“There’s been a real sea change in the last five or six years. Not only are more women buying into and reading fantasy but we’re also seeing more female fantasy authors get recognition,” said Julie Crisp, editorial director at Tor UK, Pan Macmillan’s science fiction, fantasy and horror imprint.
I have been reading sci-fi and fantasy books for as long as I can remember – over 20 years, and it is refreshing to see that the publishing industry is no longer afraid to publish a book in a traditionally ‘male’ genre. I wonder how many manuscripts were passed over in the last 50 years because of the belief that men wouldn’t read a sci-fi or fantasy book written by a female author. JK Rowling published the Harry Potter series using the initials ‘JK’, rather than her actual name of Joanne Rowling (no middle name) because her publisher thought that her audience would be largely male and would be put off if they knew she was a woman. (Source: interview with Oprah Winfrey). The irony is that the Harry Potter series has an almost universal appeal, and just as many (if not more) female fans, with JK Rowling herself being a vocal advocate for equal opportunities of all kinds.
And it’s not just female writers that we’re seeing more of. More and more books are featuring female characters as the lead. Again, this is all for the good – but this is where I have something to add to the Guardian article. I think that we need more than just more female authors and more female protagonists. What we need are books that have whole supporting casts that feature woman just as often as they feature men.
Take, for example, the Black Magician Series by Trudi Canavan. Now, I absolutely love these books. I think they’re brilliantly written, exciting, and they were one of the first fantasy novels I ever came across to openly discuss homosexuality in a positive way – AND the lead character is female. That said, Sonea is the only well-rounded and complete female character in the book. The supporting cast is almost entirely made up of men – and the few women who do make it into it are shells of characters, or stereotypes. It doesn’t negate the value of the book – Sonea’s story is powerful precisely because the world is against her, and that includes being an isolated woman in a male-dominated world. I’ve not read any interviews with Canavan, and don’t know if she made a conscious choice to set it up that way or if it was an unconscious development.
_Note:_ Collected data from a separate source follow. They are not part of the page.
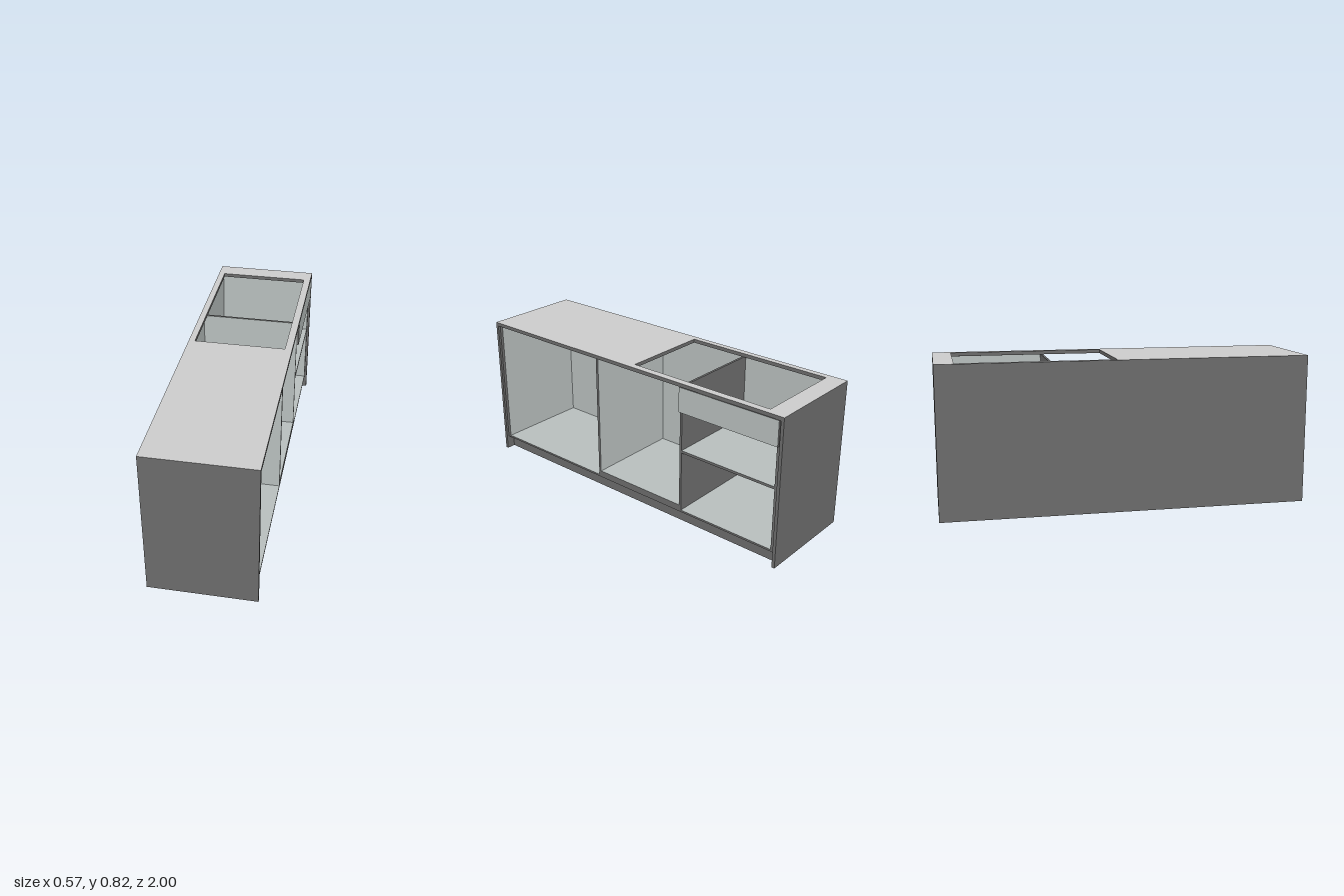
import * as THREE from 'three';

const dark = new THREE.MeshStandardMaterial({ color: 0x6b6b6b });
const light = new THREE.MeshStandardMaterial({ color: 0xcccccc });
const lining = new THREE.MeshStandardMaterial({ color: 0xb7bebd });

const SIDES = ['+x', '-x', '+y', '-y', '+z', '-z'];

// Board between two corners; the listed sides carry the pale lining
function board(name, [x0, x1], [y0, y1], [z0, z1], lined = []) {
  const geometry = new THREE.BoxGeometry(x1 - x0, y1 - y0, z1 - z0);
  const mesh = new THREE.Mesh(geometry, SIDES.map(s => (lined.includes(s) ? lining : dark)));
  mesh.position.set((x0 + x1) / 2, (y0 + y1) / 2, (z0 + z1) / 2);
  mesh.name = name;
  return mesh;
}

// Closed rectangle in plan, as (x, -z) points
function rectangle(Type, x0, x1, z0, z1) {
  return new Type([[x0, -z1], [x1, -z1], [x1, -z0], [x0, -z0]].map(p => new THREE.Vector2(...p)));
}

// Worktop with a rectangular cut-out, pale on its upper face only
function worktop(y, thickness, w) {
  const shape = rectangle(THREE.Shape, -w, w, -1, 1);
  shape.holes.push(rectangle(THREE.Path, -0.249, 0.244, -0.898, -0.055));
  const geometry = new THREE.ExtrudeGeometry(shape, { depth: thickness, bevelEnabled: false });
  geometry.rotateX(-Math.PI / 2);
  const [caps, walls] = geometry.groups.map(g => ({ ...g }));
  geometry.clearGroups();
  geometry.addGroup(caps.start, caps.count / 2, 0);
  geometry.addGroup(caps.start + caps.count / 2, caps.count / 2, 1);
  geometry.addGroup(walls.start, walls.count, 0);
  const mesh = new THREE.Mesh(geometry, [dark, light]);
  mesh.position.y = y;
  mesh.name = 'worktop';
  return mesh;
}

export function createModel() {
  const model = new THREE.Group();
  model.name = 'counterCabinet';

  const w = 0.283;               // half depth of the counter
  const top = 0.80;              // underside of the worktop
  const base = 0.077;            // underside of the carcass
  const inside = [-0.268, 0.27]; // carcass depth

  model.add(worktop(top, 0.02, w));

  // Outer shell: back panel and the two end panels, down to the ground
  model.add(board('backPanel', [-w, -0.268], [0, top], [-0.983, 0.983], ['+x']));
  for (const [name, s] of [['front', 1], ['rear', -1]]) {
    const span = (a, b) => [s * a, s * b].sort((p, q) => p - q);
    model.add(board(name + 'EndPanel', [-w, w], [0, top], span(0.983, 1)));
    model.add(board(name + 'CarcassSide', inside, [base, top], span(0.963, 0.983),
      [s > 0 ? '-z' : '+z']));
  }

  // Uprights between the three compartments
  model.add(board('frontDivider', inside, [base, top], [0.188, 0.203], ['+z', '-z']));
  model.add(board('rearDivider', inside, [base, top], [-0.394, -0.381], ['+z']));

  // Compartment floors; the middle one is raised
  model.add(board('frontFloor', inside, [base, 0.088], [0.203, 0.963], ['+y']));
  model.add(board('middleFloor', inside, [base, 0.115], [-0.381, 0.188], ['+y']));
  model.add(board('rearFloor', inside, [base, 0.088], [-0.963, -0.394], ['+y']));

  // Shelf and fixed upper fascia in the rear compartment
  model.add(board('shelf', inside, [0.428, 0.442], [-0.963, -0.394], ['+y', '-y']));
  model.add(board('fascia', [0.27, 0.282], [0.66, 0.797], [-0.973, -0.381], ['+x', '-x']));

  // Recessed kickboard under the open side
  model.add(board('kickboard', [0.217, 0.233], [0, base], [-0.983, 0.983]));

  return model;
}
If I look through the books I’ve read in the last year or so, I can see the same pattern repeating itself: the Throne of Glass series by Sarah J Maas; The Emperor’s Edge series by Lindsay Buroker; the True Blood series by Charlaine Harris (the books, rather than the TV series), the Divergent series by Veronica Roth, all feature strong female lead characters, written by female authors but surrounded by a largely male supporting cast. Where there are other female characters they far too often end up as stereotypes or caricatures without a developed sense of personality.
This is by no means an exhaustive analysis – do any of you know of books that contradict this? I’d love to read them.
My point, more than anything, is that we can’t just stop at having more female writers and more female heroes – we need to have a variety of characters who are well-developed, and not automatically assumed to be male. This goes for any men writing sci-fi and fantasy too – don’t stick to writing men because that’s what you’re comfortable with. Women shouldn’t be a token presence in these books – they should be as present, varied, and diverse as they are in real life.